*EXERCISE*
Look through the data below and extract, unchanged, the lines from the one that contains "0.32), (0.004, 0.05)))" to the one that contains "(span(CX, 0.044), span(CY, 0.052), span(HUB, 2", both included.

Collected data
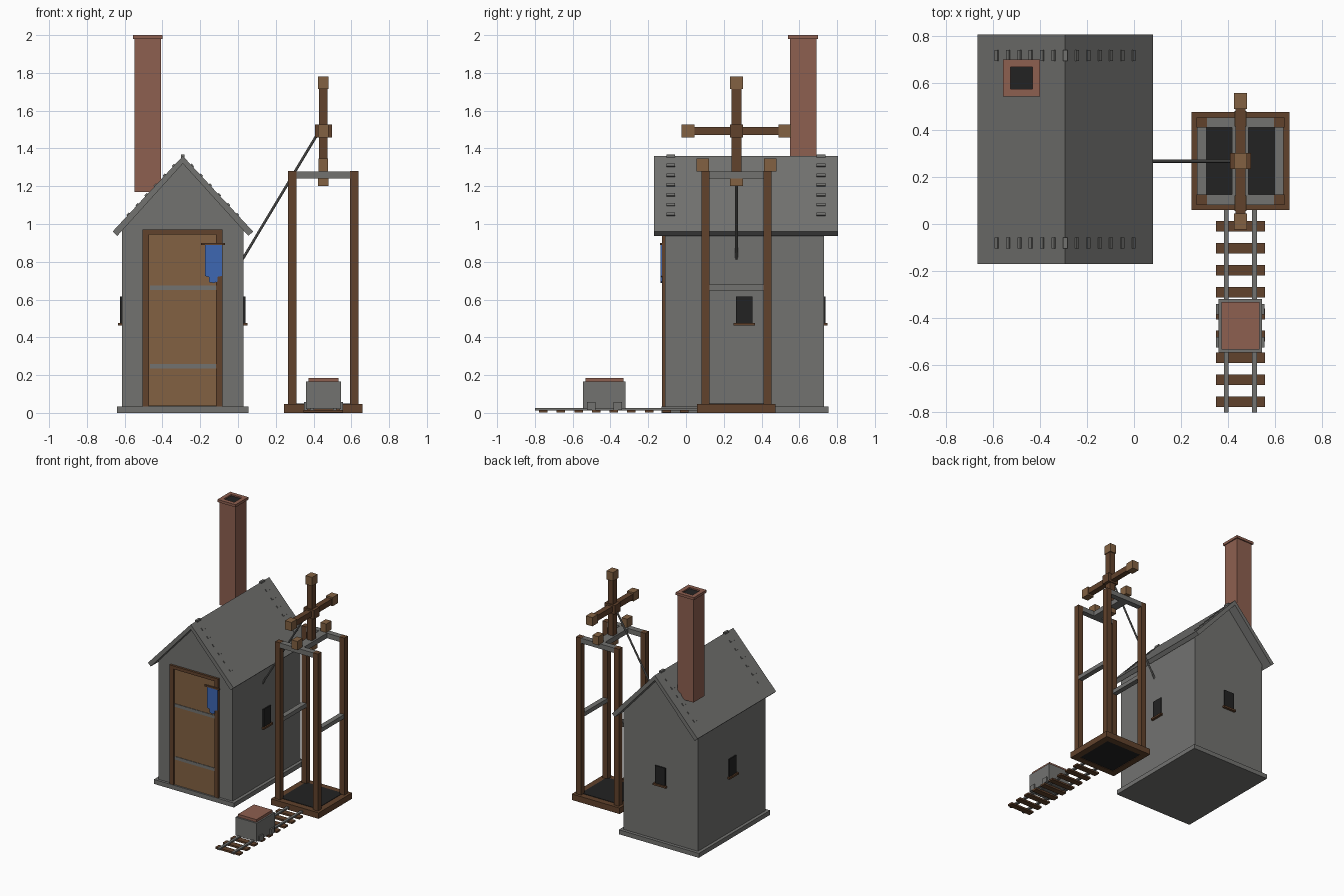
import bpy, bmesh, math
from mathutils import Vector, Matrix

if "Cube" in bpy.data.objects:
    bpy.data.objects.remove(bpy.data.objects["Cube"], do_unlink=True)


def material(name, rgb):
    m = bpy.data.materials.new(name)
    m.use_nodes = True
    m.diffuse_color = (*rgb, 1)
    m.node_tree.nodes["Principled BSDF"].inputs["Base Color"].default_value = (*rgb, 1)
    return m


GREY = material("stone grey", (0.17, 0.17, 0.163))
BRICK = material("brick red", (0.27, 0.115, 0.08))
TAN = material("light wood", (0.225, 0.121, 0.055))
WOOD = material("dark wood", (0.119, 0.054, 0.025))
BLACK = material("black", (0.016, 0.016, 0.016))
BLUE = material("banner blue", (0.048, 0.135, 0.45))


def finish(name, bm, mat):
    bmesh.ops.recalc_face_normals(bm, faces=bm.faces)
    me = bpy.data.meshes.new(name)
    bm.to_mesh(me)
    bm.free()
    me.materials.append(mat)
    ob = bpy.data.objects.new(name, me)
    bpy.context.collection.objects.link(ob)
    return ob


def add_box(bm, x, y, z):
    """Box from (min, max) pairs."""
    lo, hi = Vector((x[0], y[0], z[0])), Vector((x[1], y[1], z[1]))
    mat = Matrix.Translation((lo + hi) / 2) @ Matrix.Diagonal((*(hi - lo), 1))
    bmesh.ops.create_cube(bm, size=1, matrix=mat)


def boxes(name, mat, *items):
    bm = bmesh.new()
    for item in items:
        add_box(bm, *item)
    return finish(name, bm, mat)


def frame(name, mat, x, y, z, w):
    """Square ring made of four bars."""
    inner = (y[0] + w, y[1] - w)
    return boxes(name, mat,
                 (x, (y[0], inner[0]), z), (x, (inner[1], y[1]), z),
                 ((x[0], x[0] + w), inner, z), ((x[1] - w, x[1]), inner, z))


def prism(name, mat, profile, y):
    """Front outline extruded along y."""
    bm = bmesh.new()
    face = bm.faces.new([bm.verts.new((px, y[0], pz)) for px, pz in profile])
    ext = bmesh.ops.extrude_face_region(bm, geom=[face])
    verts = [v for v in ext["geom"] if isinstance(v, bmesh.types.BMVert)]
    bmesh.ops.translate(bm, verts=verts, vec=(0, y[1] - y[0], 0))
    return finish(name, bm, mat)


def span(c, size):
    return (c - size / 2, c + size / 2)


# House walls, plinth and roof
MID, RIDGE, SLOPE = -0.292, 1.36, 1.08
LEFT, RIGHT, FRONT, BACK = -0.615, 0.03, -0.11, 0.73
boxes("house_plinth", GREY, ((-0.64, 0.055), (-0.13, 0.755), (0, 0.035)))
prism("house_walls", GREY,
      [(LEFT, 0.03), (RIGHT, 0.03), (RIGHT, 0.98), (MID, 1.33), (LEFT, 0.98)], (FRONT, BACK))
half = [(0.372, 0.96), (0.347, 0.937)]
prism("roof", GREY,
      [(MID, RIDGE)] + [(MID + d, z) for d, z in half] + [(MID, 1.32)]
      + [(MID - d, z) for d, z in reversed(half)], (-0.17, 0.805))

# Roof studs in two rows running over the ridge
bm = bmesh.new()
for y in (-0.08, 0.715):
    for i in range(-6, 7):
        d = i * 0.048
        side = (d > 0) - (d < 0)
        place = Matrix.Translation((MID + d, y, RIDGE - abs(d) * SLOPE))
        turn = Matrix.Rotation(side * math.atan(SLOPE), 4, "Y")
        size = Matrix.Diagonal((0.018, 0.046, 0.014, 1))
        bmesh.ops.create_cube(bm, size=1, matrix=place @ turn @ size)
finish("roof_studs", bm, GREY)

# Chimney
boxes("chimney", BRICK, ((-0.548, -0.408), (0.55, 0.69), (1.17, 1.985)))
frame("chimney_cap", BRICK, (-0.557, -0.4), (0.541, 0.699), (1.98, 2.0), 0.032)
boxes("chimney_hole", BLACK, (span(-0.4785, 0.093), span(0.62, 0.094), (1.98, 1.99)))

# Door
boxes("door_frame", WOOD,
      ((-0.505, -0.47), (-0.127, FRONT), (0.035, 0.97)),
      ((-0.117, -0.083), (-0.127, FRONT), (0.035, 0.97)),
      ((-0.47, -0.117), (-0.127, FRONT), (0.945, 0.97)))
boxes("door_panel", TAN, ((-0.47, -0.117), (-0.119, FRONT), (0.036, 0.945)))
boxes("door_bands", GREY,
      *[((-0.465, -0.117), (-0.123, FRONT), span(z, 0.024)) for z in (0.248, 0.662)])

# Hanging banner
prism("banner", BLUE,
      [(-0.175, 0.89), (-0.175, 0.725), (-0.153, 0.718), (-0.153, 0.692), (-0.128, 0.688),
       (-0.11, 0.695), (-0.108, 0.72), (-0.085, 0.725), (-0.085, 0.89)], (-0.134, -0.128))
boxes("banner_rod", WOOD, ((-0.195, -0.07), (-0.137, -0.126), (0.888, 0.9)))

# Windows on both sides and the back
WIN, SILL, MIDY = 0.088, 0.112, 0.308
GLASS_Z, SILL_Z = (0.475, 0.615), (0.463, 0.477)
boxes("window_panes", BLACK,
      ((RIGHT, 0.039), span(MIDY, WIN), GLASS_Z),
      ((LEFT - 0.009, LEFT), span(MIDY, WIN), GLASS_Z),
      (span(MID, WIN), (BACK, BACK + 0.009), GLASS_Z))
boxes("window_sills", WOOD,
      ((RIGHT, 0.05), span(MIDY, SILL), SILL_Z),
      ((LEFT - 0.02, LEFT), span(MIDY, SILL), SILL_Z),
      (span(MID, SILL), (BACK, BACK + 0.02), SILL_Z))

# Tower base, posts and beams
CX, CY, OFF, POST = 0.452, 0.267, 0.164, 0.044
frame("tower_base", WOOD, span(CX, 0.415), span(CY, 0.415), (0, 0.047), 0.05)
boxes("shaft_opening", BLACK, (span(CX, 0.32), span(CY, 0.32), (0.004, 0.05)))
boxes("tower_posts", WOOD,
      *[(span(CX + sx * OFF, POST), span(CY + sy * OFF, POST), (0.045, 1.28))
        for sx in (-1, 1) for sy in (-1, 1)])
GAP = 2 * OFF - POST
boxes("tower_top_beams", GREY,
      *[(span(CX, GAP), span(CY + s * OFF, POST), (1.24, 1.279)) for s in (-1, 1)],
      (span(CX, 0.07), span(CY, GAP), (1.24, 1.279)))
boxes("tower_side_rails", GREY,
      *[(span(CX + s * OFF, POST * 0.9), span(CY, GAP), (0.648, 0.68)) for s in (-1, 1)])
boxes("bearing_blocks", TAN,
      *[(span(CX, 0.05), span(CY + s * 0.179, 0.066), (1.278, 1.346)) for s in (-1, 1)])

# Turning cross with end blocks
HUB, ARM = 1.492, 0.256
boxes("cross_arms", WOOD,
      (span(CX, 0.044), span(CY, 0.052), span(HUB, 2 * ARM)),
      (span(CX, 0.044), span(CY, 2 * ARM), span(HUB, 0.044)))
boxes("cross_hub", WOOD, (span(CX, 0.09), span(CY, 0.068), span(HUB, 0.07)))
boxes("cross_end_blocks", TAN,
      *[(span(CX, 0.056), span(CY + a * ARM, 0.068), span(HUB + b * ARM, 0.068))
        for a, b in ((-1, 0), (1, 0), (0, 1), (0, -1))])

# Cable from hub to house wall
a, b = Vector((0.43, CY, HUB)), Vector((0.025, CY, 0.815))
place = Matrix.Translation((a + b) / 2) @ (b - a).to_track_quat("Z", "Y").to_matrix().to_4x4()
bm = bmesh.new()
bmesh.ops.create_cone(bm, cap_ends=True, segments=8, radius1=0.007, radius2=0.007,
                      depth=(b - a).length, matrix=place)
finish("cable", bm, GREY)

# Track
boxes("track_rails", GREY,
      *[(span(CX + s * 0.06, 0.02), (-0.8, 0.08), (0.012, 0.026)) for s in (-1, 1)])
boxes("track_ties", WOOD,
      *[(span(CX, 0.208), span(-0.755 + i * 0.0932, 0.045), (0.002, 0.016)) for i in range(9)])

# Cart
CARTY = -0.432
boxes("cart_body", GREY, (span(CX, 0.185), span(CARTY, 0.226), (0.02, 0.165)))
boxes("cart_load", BRICK, (span(CX, 0.16), span(CARTY, 0.2), (0.16, 0.186)))
boxes("cart_wheels", GREY,
      *[(span(CX + sx * 0.094, 0.018), span(CARTY + sy * 0.07, 0.046), (0.016, 0.058))
        for sx in (-1, 1) for sy in (-1, 1)])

*EXERCISE RESULT*
boxes("shaft_opening", BLACK, (span(CX, 0.32), span(CY, 0.32), (0.004, 0.05)))
boxes("tower_posts", WOOD,
      *[(span(CX + sx * OFF, POST), span(CY + sy * OFF, POST), (0.045, 1.28))
        for sx in (-1, 1) for sy in (-1, 1)])
GAP = 2 * OFF - POST
boxes("tower_top_beams", GREY,
      *[(span(CX, GAP), span(CY + s * OFF, POST), (1.24, 1.279)) for s in (-1, 1)],
      (span(CX, 0.07), span(CY, GAP), (1.24, 1.279)))
boxes("tower_side_rails", GREY,
      *[(span(CX + s * OFF, POST * 0.9), span(CY, GAP), (0.648, 0.68)) for s in (-1, 1)])
boxes("bearing_blocks", TAN,
      *[(span(CX, 0.05), span(CY + s * 0.179, 0.066), (1.278, 1.346)) for s in (-1, 1)])

# Turning cross with end blocks
HUB, ARM = 1.492, 0.256
boxes("cross_arms", WOOD,
      (span(CX, 0.044), span(CY, 0.052), span(HUB, 2 * ARM)),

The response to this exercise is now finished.